CHICAGO, June 25 (Xinhua) -- Researchers at the University of Chicago (UChicago) have developed a pioneering new method of solar-driven distillation or solar steam generation to successfully distill small batches of purified water.
But they are still searching for a way to do it on a large scale, said a news release posted on the university's website on Tuesday.
The researchers used a porphyrin covalent organic framework (POF), a newly discovered class of materials, in the new method. POFs can grow uniformly on the surface of a variety of materials with different levels of porosity, and they show high performance for water evaporation.
In the lab, POFs successfully grew on the inner and outer surfaces of every tested material. And every template showed favorable photothermal properties, indicating that POF-based materials are promising candidates for solar steam generation. The POF membrane was able to capture more than 95 percent of light across the majority of the spectrum of sunlight.
The ability of POFs to grow on many types of materials makes them easily adaptable for use with locally available materials. This versatility, coupled with the easy, one-step fabrication process, could make the method practical for large-scale production.
The POF-based approach proved highly effective in a lab setting, and the researchers plan to conduct further experiments outside the lab to observe the practical performance of POFs.
And they suggest POFs could help drive the sustainable water purification systems of the future.
"POF-based interface engineering design shows promise for large-scale purification methods, and it could also be used for desalination, wastewater treatment and beyond," said Zijing Xia, a graduate student at UChicago Pritzker Molecular Engineering and lead author of the research.

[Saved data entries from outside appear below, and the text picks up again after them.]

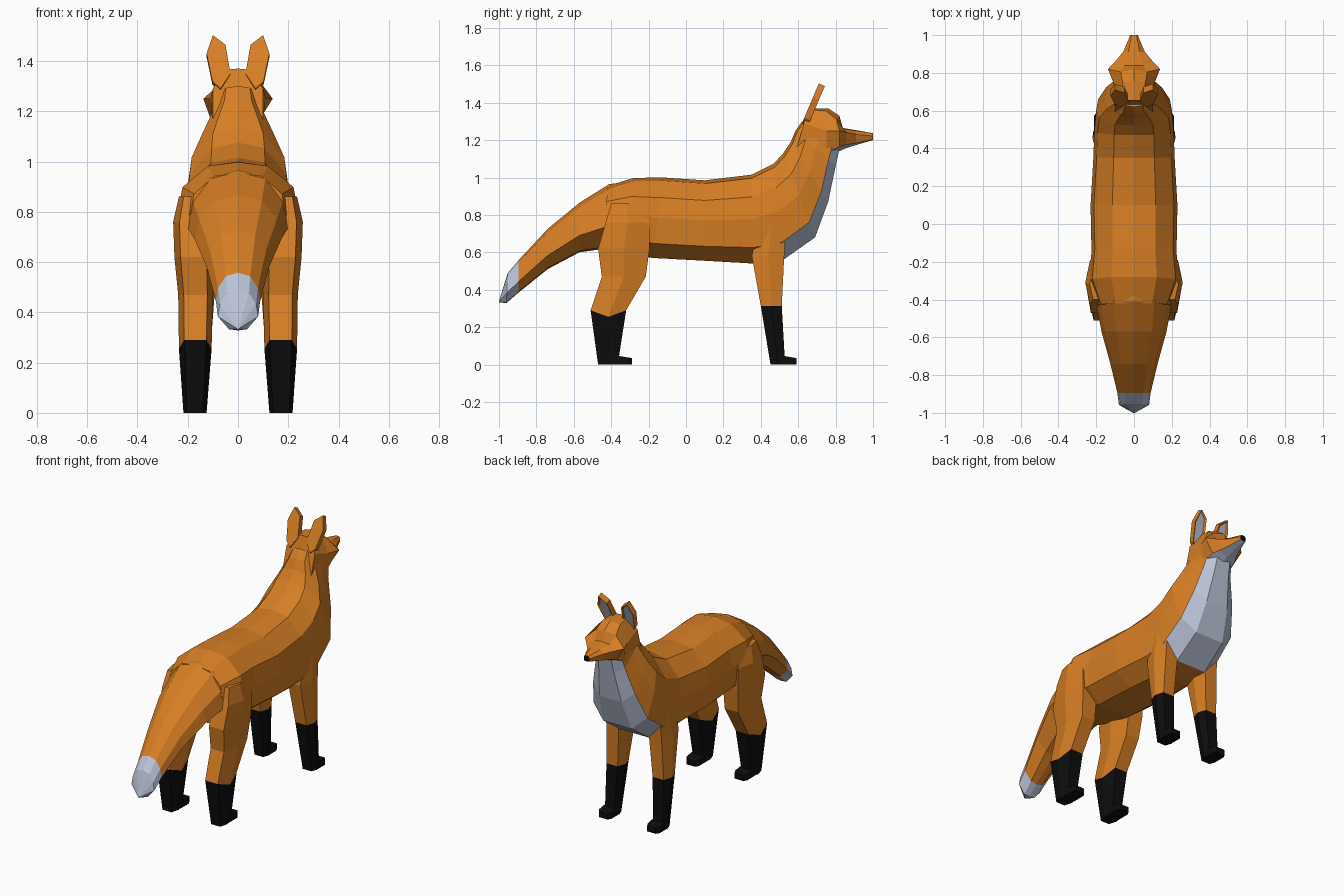
import bpy, bmesh
from mathutils import Vector

if "Cube" in bpy.data.objects:
    bpy.data.objects.remove(bpy.data.objects["Cube"])


def material(name, rgb):
    m = bpy.data.materials.new(name)
    m.diffuse_color = (*rgb, 1)
    m.use_nodes = True
    m.node_tree.nodes["Principled BSDF"].inputs["Base Color"].default_value = m.diffuse_color
    return m


ORANGE, PALE, BLACK = 0, 1, 2
MATS = [material("orange_fur", (0.68, 0.21, 0.018)),
        material("pale_fur", (0.50, 0.55, 0.68)),
        material("black_fur", (0.004, 0.004, 0.004))]


def finish(name, bm):
    bmesh.ops.recalc_face_normals(bm, faces=bm.faces)
    mesh = bpy.data.meshes.new(name)
    bm.to_mesh(mesh)
    bm.free()
    for m in MATS:
        mesh.materials.append(m)
    ob = bpy.data.objects.new(name, mesh)
    bpy.context.collection.objects.link(ob)
    return ob


def loft(name, rings, paint=lambda seg, k: ORANGE, caps=(ORANGE, ORANGE)):
    """Skin closed rings; paint(segment, side) picks the face colour."""
    bm = bmesh.new()
    vs = [[bm.verts.new(p) for p in r] for r in rings]
    n = len(rings[0])
    for i in range(len(vs) - 1):
        for k in range(n):
            j = (k + 1) % n
            f = bm.faces.new((vs[i][k], vs[i][j], vs[i + 1][j], vs[i + 1][k]))
            f.material_index = paint(i, k)
    for r, c in ((vs[0], caps[0]), (vs[-1], caps[1])):
        bm.faces.new(r).material_index = c
    return finish(name, bm)


def mirrored(half):
    """Full ring from a half ring running top centre to bottom centre."""
    return half + [(-x, y, z) for x, y, z in half[-2:0:-1]]


def under(k, count, width):
    """True for the ring sides nearest the bottom centre."""
    mid = count // 2
    return mid - width <= k < mid + width


# Torso and neck: back point (y, z), belly/chest point (y, z), half width
PROFILE = [(0, 0), (0.5, 0.04), (0.92, 0.25), (1, 0.5), (0.95, 0.82), (0.5, 1), (0, 1)]
TORSO = [(-0.42, 0.955, -0.44, 0.62, 0.19),
         (-0.28, 0.998, -0.32, 0.60, 0.24),
         (-0.12, 1.00, -0.18, 0.57, 0.225),
         (0.10, 0.985, 0.10, 0.555, 0.23),
         (0.35, 1.015, 0.36, 0.54, 0.215),
         (0.47, 1.075, 0.52, 0.56, 0.21),
         (0.52, 1.13, 0.69, 0.68, 0.20),
         (0.56, 1.19, 0.76, 0.87, 0.155),
         (0.585, 1.25, 0.80, 1.06, 0.108),
         (0.62, 1.30, 0.82, 1.15, 0.095)]
rings = [mirrored([(w * a, yb + (yf - yb) * t, zb + (zf - zb) * t) for a, t in PROFILE])
         for yb, zb, yf, zf, w in TORSO]
loft("torso_and_neck", rings,
     lambda s, k: PALE if s >= 5 and under(k, 12, 2) else ORANGE)

# Head and snout, with a black nose on the end face
HEAD = [[(0, .655, 1.37), (.05, .655, 1.365), (.10, .63, 1.29), (.10, .585, 1.13), (0, .58, 1.12)],
        [(0, .76, 1.37), (.06, .75, 1.355), (.11, .75, 1.25), (.095, .75, 1.13), (0, .77, 1.12)],
        [(0, .82, 1.33), (.07, .805, 1.31), (.138, .82, 1.25), (.085, .82, 1.165), (0, .83, 1.145)],
        [(0, .838, 1.265), (.05, .84, 1.26), (.10, .86, 1.24), (.065, .855, 1.175), (0, .85, 1.155)],
        [(0, .91, 1.253), (.03, .91, 1.25), (.058, .91, 1.23), (.045, .91, 1.185), (0, .91, 1.174)],
        [(0, 1, 1.237), (.013, 1, 1.236), (.02, 1, 1.222), (.018, 1, 1.204), (0, 1, 1.20)]]
loft("head", [mirrored(h) for h in HEAD],
     lambda s, k: PALE if s >= 1 and under(k, 8, 1) else ORANGE, (ORANGE, BLACK))

# Tail: top (y, z), bottom (y, z), half width; pale beyond the last bend
TAIL = [(-0.36, 0.97, -0.36, 0.64, 0.19),
        (-0.41, 0.965, -0.43, 0.62, 0.20),
        (-0.57, 0.865, -0.57, 0.60, 0.172),
        (-0.74, 0.725, -0.74, 0.51, 0.125),
        (-0.895, 0.558, -0.895, 0.385, 0.088),
        (-0.953, 0.49, -0.96, 0.328, 0.08),
        (-0.998, 0.345, -1.0, 0.333, 0.006)]
SHAPE = [(0, 0), (0.55, 0.08), (0.9, 0.35), (1, 0.66), (0.45, 0.97), (0, 1)]
rings = [mirrored([(w * a, yt + (yb - yt) * t, zt + (zb - zt) * t) for a, t in SHAPE])
         for yt, zt, yb, zb, w in TAIL]
loft("tail", rings, lambda s, k: PALE if s >= 4 else ORANGE, (ORANGE, PALE))

# Legs: z, back y, front y, inner x, outer x, drop of the side points
HIND = [(0.86, -0.40, -0.24, 0.12, 0.235, 0),
        (0.76, -0.43, -0.19, 0.10, 0.258, 0),
        (0.62, -0.47, -0.195, 0.10, 0.253, 0),
        (0.47, -0.45, -0.215, 0.10, 0.238, 0),
        (0.29, -0.51, -0.32, 0.105, 0.235, 0.035),
        (0.0, -0.47, -0.365, 0.125, 0.217, 0)]
FORE = [(0.80, 0.39, 0.54, 0.10, 0.205, 0),
        (0.58, 0.352, 0.525, 0.085, 0.215, 0),
        (0.313, 0.40, 0.512, 0.105, 0.22, 0),
        (0.0, 0.452, 0.53, 0.125, 0.215, 0)]


def leg(name, rows, side):
    rings = []
    for z, yb, yf, xi, xo, d in rows:
        ym, e = (yb + yf) / 2, (xo - xi) * 0.16
        pts = [(xi + e, yb, z), (xo - e, yb, z), (xo, ym, z - d),
               (xo - e, yf, z), (xi + e, yf, z), (xi, ym, z - d)]
        rings.append([(side * x, y, zz) for x, y, zz in pts])
    last = len(rows) - 2
    loft(name, rings, lambda s, k: BLACK if s == last else ORANGE, (ORANGE, BLACK))


def paw(name, y0, y1, side):
    rings = []
    for y, h, xi, xo in ((y0, 0.052, 0.127, 0.213), (y1 - 0.02, 0.038, 0.127, 0.213),
                         (y1, 0.035, 0.14, 0.20)):
        rings.append([(side * x, y, z) for x, z in ((xi, 0), (xo, 0), (xo, h), (xi, h))])
    loft(name, rings, lambda s, k: BLACK, (BLACK, BLACK))


# Ears: leaning slabs with a pale inset on the forward face
EAR = [(.03, 1.35), (.05, 1.465), (.10, 1.503), (.125, 1.43), (.102, 1.32), (.07, 1.29)]


def ear(name, side):
    bm = bmesh.new()
    back = [Vector((side * x, 0.59 + (z - 1.22) * 0.425, z)) for x, z in EAR]
    front = [p + Vector((0, 0.032, -0.014)) for p in back]
    a, b = [[bm.verts.new(p) for p in row] for row in (back, front)]
    n = len(EAR)
    bm.faces.new(a)
    face = bm.faces.new(b)
    for k in range(n):
        j = (k + 1) % n
        bm.faces.new((a[k], a[j], b[j], b[k]))
    bmesh.ops.recalc_face_normals(bm, faces=bm.faces)
    bmesh.ops.inset_region(bm, faces=[face], thickness=0.012, depth=-0.008)
    face.material_index = PALE
    finish(name, bm)


for label, side in (("right", 1), ("left", -1)):
    leg("hind_leg_" + label, HIND, side)
    leg("front_leg_" + label, FORE, side)
    paw("hind_paw_" + label, -0.40, -0.29, side)
    paw("front_paw_" + label, 0.49, 0.59, side)
    ear("ear_" + label, side)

The results of the innovative work have been published in the journal Advanced Materials Interfaces.